See also: How to Relocate to South Africa
Here is how you can start a business in South Africa:
1. Apply for a visa
If you want to setup a business in South Africa as a foreigner, you will first be required to apply for a visa. There are two kinds of visa you can apply for:
- Business visa – This is the most recommended type for an immigrant wishing to start a business in South Africa. Such visas are for people who want to invest in an existing startup or new business, and who will actually be working in the business.
- Independent financial permit – Though rarely applied for, this kind of visa offers much more benefits compared to the business visa. For instance, people that have the independent financial permit are not restricted to a specific economic activity. In addition, the holder of the permit can invest in a business without having to work in it.
However, if you are married to a South African or in a permanent relationship, you will not need any of the above visas to set up a business. Instead, you can use a life partner visa or spousal visa.

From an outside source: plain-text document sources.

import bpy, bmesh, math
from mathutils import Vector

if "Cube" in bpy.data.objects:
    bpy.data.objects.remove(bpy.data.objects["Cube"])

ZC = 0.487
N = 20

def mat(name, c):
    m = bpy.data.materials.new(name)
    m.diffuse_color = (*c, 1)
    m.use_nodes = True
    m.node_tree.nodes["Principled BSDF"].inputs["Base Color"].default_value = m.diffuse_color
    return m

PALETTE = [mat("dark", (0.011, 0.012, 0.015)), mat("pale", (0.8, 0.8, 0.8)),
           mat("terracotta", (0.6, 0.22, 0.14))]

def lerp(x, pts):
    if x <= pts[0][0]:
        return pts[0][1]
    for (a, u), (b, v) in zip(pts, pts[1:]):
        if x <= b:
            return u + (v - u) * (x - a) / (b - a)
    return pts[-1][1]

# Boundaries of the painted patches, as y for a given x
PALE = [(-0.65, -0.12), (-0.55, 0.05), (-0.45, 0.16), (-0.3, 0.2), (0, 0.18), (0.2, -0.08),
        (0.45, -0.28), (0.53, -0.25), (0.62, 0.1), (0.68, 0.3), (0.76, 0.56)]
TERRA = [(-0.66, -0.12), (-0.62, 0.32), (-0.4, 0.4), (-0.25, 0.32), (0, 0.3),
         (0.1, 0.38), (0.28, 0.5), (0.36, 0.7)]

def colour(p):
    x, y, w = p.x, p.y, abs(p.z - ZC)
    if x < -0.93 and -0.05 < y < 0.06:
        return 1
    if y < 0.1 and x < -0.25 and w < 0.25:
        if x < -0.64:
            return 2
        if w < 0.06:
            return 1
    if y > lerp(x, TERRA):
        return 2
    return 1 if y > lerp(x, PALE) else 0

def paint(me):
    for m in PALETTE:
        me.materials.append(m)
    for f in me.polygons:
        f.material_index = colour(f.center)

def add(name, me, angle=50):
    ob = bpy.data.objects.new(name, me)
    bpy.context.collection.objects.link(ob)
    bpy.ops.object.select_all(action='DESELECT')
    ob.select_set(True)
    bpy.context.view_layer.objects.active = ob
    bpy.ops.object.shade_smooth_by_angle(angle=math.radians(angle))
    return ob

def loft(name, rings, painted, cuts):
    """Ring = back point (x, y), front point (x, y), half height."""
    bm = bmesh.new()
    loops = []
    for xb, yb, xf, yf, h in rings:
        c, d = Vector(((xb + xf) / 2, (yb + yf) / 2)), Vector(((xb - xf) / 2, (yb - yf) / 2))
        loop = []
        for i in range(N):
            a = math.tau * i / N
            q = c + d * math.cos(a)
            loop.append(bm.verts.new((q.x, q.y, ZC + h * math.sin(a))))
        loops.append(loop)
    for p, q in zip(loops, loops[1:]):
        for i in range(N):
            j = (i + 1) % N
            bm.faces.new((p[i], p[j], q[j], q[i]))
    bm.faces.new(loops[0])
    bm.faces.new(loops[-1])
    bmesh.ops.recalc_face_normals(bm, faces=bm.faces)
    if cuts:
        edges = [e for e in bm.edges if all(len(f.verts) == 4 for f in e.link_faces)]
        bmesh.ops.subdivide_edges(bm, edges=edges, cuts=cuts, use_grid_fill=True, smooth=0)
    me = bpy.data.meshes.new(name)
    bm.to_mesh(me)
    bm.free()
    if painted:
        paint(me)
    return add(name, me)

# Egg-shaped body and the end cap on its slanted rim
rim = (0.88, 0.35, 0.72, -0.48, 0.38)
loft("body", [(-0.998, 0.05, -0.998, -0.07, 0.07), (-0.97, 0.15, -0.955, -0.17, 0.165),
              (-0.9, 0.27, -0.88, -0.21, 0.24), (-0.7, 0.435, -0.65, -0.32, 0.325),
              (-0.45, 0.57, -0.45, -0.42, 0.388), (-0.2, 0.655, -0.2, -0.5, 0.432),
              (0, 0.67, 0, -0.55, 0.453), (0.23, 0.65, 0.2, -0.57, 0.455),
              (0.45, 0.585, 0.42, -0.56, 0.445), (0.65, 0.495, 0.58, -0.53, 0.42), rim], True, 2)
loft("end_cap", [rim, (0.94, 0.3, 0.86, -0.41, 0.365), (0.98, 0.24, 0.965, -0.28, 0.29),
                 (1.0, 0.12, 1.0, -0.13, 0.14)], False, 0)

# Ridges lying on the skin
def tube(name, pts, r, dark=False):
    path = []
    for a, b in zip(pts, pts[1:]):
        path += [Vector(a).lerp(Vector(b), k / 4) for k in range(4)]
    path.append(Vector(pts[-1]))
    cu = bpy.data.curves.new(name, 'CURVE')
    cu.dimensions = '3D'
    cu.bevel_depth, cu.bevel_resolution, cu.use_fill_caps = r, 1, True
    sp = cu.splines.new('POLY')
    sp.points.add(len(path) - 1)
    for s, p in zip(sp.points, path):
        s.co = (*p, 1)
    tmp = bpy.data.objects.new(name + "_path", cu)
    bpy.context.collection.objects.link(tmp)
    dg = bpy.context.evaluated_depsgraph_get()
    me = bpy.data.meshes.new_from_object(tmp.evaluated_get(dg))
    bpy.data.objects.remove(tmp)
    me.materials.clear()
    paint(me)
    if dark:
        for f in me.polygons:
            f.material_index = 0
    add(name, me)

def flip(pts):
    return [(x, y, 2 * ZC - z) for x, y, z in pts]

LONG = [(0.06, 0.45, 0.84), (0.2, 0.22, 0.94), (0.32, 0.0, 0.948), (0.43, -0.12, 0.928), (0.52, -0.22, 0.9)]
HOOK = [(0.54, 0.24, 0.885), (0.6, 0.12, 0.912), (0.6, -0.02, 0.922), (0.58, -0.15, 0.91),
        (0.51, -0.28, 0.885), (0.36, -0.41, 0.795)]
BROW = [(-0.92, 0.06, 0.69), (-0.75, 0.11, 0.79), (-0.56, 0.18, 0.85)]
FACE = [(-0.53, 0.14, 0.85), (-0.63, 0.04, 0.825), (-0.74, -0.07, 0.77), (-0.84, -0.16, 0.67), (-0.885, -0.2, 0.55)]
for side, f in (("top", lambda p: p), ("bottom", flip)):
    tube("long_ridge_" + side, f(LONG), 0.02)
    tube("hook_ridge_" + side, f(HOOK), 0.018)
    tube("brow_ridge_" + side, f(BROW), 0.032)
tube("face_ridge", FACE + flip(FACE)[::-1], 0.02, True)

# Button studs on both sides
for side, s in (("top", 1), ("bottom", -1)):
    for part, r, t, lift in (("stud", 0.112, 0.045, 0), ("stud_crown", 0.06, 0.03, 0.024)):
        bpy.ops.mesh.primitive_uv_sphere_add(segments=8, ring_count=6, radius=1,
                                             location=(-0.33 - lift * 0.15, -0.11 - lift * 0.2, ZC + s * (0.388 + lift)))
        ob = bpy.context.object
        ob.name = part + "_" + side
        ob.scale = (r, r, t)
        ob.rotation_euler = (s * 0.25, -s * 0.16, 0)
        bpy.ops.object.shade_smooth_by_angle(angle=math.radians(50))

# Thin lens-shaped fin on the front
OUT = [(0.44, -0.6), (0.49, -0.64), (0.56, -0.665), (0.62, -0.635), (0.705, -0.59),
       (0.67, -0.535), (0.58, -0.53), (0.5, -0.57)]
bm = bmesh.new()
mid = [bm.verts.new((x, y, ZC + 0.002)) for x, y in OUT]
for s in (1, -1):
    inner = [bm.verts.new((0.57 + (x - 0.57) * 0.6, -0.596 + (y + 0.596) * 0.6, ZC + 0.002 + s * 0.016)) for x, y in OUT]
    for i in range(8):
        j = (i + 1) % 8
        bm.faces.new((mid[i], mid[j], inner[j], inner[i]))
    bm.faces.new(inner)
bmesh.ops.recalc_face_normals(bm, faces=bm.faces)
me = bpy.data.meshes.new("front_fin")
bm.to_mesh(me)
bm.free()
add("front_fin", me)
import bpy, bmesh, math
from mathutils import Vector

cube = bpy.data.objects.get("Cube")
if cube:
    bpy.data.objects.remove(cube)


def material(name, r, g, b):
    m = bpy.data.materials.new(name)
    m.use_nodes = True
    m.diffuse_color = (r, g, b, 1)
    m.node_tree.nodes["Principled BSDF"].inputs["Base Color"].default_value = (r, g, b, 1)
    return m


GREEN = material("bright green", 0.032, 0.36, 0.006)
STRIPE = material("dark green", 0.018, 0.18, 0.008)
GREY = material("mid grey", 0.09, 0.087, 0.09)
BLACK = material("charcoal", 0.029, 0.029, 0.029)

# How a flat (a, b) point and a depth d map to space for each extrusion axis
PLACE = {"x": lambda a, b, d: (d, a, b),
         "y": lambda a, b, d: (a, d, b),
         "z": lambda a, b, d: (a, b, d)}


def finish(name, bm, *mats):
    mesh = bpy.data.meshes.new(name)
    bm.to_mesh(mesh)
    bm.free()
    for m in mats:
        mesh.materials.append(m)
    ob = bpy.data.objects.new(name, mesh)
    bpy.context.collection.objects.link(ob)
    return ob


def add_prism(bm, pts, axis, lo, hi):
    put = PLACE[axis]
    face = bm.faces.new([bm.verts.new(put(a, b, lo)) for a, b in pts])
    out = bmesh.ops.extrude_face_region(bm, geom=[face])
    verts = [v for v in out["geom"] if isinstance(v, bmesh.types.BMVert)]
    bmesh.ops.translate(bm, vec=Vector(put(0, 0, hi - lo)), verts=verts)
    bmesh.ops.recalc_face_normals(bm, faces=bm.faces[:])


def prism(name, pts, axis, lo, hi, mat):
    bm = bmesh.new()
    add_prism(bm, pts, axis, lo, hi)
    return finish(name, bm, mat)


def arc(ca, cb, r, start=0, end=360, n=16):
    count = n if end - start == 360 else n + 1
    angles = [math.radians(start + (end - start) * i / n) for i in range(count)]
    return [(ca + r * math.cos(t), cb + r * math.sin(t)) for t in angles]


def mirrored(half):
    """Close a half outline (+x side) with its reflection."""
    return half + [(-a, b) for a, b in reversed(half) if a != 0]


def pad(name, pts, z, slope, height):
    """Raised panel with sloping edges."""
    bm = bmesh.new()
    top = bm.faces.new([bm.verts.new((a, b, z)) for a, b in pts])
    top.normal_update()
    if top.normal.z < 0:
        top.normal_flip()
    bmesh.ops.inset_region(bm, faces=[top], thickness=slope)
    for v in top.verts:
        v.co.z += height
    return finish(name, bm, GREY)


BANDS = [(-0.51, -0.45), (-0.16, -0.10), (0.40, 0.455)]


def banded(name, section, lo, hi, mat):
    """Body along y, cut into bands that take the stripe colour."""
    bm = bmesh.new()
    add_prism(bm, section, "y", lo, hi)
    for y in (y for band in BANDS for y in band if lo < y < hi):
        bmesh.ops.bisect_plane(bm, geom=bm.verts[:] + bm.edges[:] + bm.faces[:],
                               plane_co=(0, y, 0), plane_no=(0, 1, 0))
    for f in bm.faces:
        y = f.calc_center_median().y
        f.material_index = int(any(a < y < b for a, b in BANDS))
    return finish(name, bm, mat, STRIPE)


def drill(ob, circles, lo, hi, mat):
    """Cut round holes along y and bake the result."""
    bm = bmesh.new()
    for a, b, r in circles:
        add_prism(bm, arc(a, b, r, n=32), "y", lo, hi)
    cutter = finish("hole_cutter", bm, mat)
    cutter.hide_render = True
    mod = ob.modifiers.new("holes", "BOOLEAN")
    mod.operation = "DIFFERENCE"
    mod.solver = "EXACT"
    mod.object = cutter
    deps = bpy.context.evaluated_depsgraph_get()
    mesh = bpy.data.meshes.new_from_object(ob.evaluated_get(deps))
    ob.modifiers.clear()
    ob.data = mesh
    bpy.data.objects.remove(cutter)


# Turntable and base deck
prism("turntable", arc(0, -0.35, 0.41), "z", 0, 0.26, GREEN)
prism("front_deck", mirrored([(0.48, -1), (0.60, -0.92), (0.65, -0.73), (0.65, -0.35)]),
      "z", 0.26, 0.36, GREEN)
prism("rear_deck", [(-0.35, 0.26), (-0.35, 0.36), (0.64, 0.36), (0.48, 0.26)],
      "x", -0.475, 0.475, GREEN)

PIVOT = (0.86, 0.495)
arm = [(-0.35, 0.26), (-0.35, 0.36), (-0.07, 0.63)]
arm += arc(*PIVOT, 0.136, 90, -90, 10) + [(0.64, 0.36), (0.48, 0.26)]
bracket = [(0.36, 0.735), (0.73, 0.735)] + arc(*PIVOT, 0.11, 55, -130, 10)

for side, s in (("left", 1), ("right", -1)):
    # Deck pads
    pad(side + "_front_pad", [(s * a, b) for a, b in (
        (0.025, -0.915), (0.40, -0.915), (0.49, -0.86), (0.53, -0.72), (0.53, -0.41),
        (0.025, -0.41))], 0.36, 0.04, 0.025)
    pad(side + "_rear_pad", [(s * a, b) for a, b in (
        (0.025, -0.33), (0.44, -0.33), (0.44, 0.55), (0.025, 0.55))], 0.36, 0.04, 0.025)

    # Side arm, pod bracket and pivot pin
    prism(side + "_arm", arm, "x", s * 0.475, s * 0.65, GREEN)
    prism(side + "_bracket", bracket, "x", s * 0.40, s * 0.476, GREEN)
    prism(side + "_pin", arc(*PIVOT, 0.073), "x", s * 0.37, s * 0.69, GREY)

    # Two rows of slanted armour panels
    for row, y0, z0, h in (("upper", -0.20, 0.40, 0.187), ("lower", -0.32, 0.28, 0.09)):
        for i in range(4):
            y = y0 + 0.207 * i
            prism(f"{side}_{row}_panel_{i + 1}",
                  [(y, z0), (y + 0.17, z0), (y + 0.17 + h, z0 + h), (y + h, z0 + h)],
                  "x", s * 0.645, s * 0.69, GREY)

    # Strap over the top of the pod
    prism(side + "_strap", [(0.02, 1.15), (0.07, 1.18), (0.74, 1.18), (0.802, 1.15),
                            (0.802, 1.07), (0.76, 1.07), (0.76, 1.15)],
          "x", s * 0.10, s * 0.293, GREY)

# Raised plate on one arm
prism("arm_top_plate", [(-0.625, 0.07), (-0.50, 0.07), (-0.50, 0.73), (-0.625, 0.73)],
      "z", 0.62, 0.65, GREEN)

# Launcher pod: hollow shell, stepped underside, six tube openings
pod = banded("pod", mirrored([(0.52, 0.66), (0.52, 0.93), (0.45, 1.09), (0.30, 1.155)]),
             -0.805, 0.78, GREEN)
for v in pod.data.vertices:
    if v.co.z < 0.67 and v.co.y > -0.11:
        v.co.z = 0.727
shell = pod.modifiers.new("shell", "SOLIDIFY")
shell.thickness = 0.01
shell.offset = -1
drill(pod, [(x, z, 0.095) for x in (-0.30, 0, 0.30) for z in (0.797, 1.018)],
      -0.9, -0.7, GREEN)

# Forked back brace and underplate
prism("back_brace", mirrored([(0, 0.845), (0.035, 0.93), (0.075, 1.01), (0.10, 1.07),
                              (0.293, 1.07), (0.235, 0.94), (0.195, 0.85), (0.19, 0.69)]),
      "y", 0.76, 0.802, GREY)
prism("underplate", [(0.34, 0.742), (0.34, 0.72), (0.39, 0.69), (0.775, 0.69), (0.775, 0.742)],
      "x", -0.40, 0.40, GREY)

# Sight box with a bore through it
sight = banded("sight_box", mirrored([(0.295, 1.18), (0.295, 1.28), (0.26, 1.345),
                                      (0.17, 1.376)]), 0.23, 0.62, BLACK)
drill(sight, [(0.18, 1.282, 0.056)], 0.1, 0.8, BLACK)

2. Register your business and intellectual property
Businesses in South Africa can take one of many forms. You could register your business as a sole proprietorship, joint venture or partnership. If you have an already existing company outside South Africa, it would be advisable to register a foreign branch. If you are registering a new company, you could choose between registering a Closed Corporation or Private Company (Pty) limited.
Besides registering your business, you should also register your copyrights, trademarks and patents. You will be required to pay an annual fee to retain the validity of your intellectual property. For more information about registrations, visit SA Company Registrations and CIPRO.
3. Register with relevant bodies
After registering your business, you will also need to register with the following bodies:
- The receiver of revenue – If your business sells goods with value added tax, you might need to register with the receiver of revenue as a VAT vendor. If you have employees, you will need to submit standard income tax or pay as you earn (PAYE) income tax.
- The Department of Labor – Businesses that employ staff need to get in touch with the Department of Labor concerning mandatory contributions.
- The Local Authority – Depending on the nature of your business, you will need to get relevant licenses from the local authority.
4. Obtain work or business permits
If you are planning to employ foreign nationals, you need to get work or business permits for them. Before approving the work permit, the Department of Home Affairs will want to know if you have registered with the Department of Labor. In addition, they will want proof that the prospective employee is qualified and experienced for the position. To get a business permit, you need to show that you have sufficient funds to invest in the business. In addition, your business is required to have at least 60% employees who are South African citizens. Applications for work and business permits can be submitted to the South African consulate in the applicant’s country of origin. Visit the Department of Home Affairs site to learn more about permits.
For an immigrant, starting a business in South Africa can be a very time consuming and frustrating process. It would therefore be advisable to enlist professional help.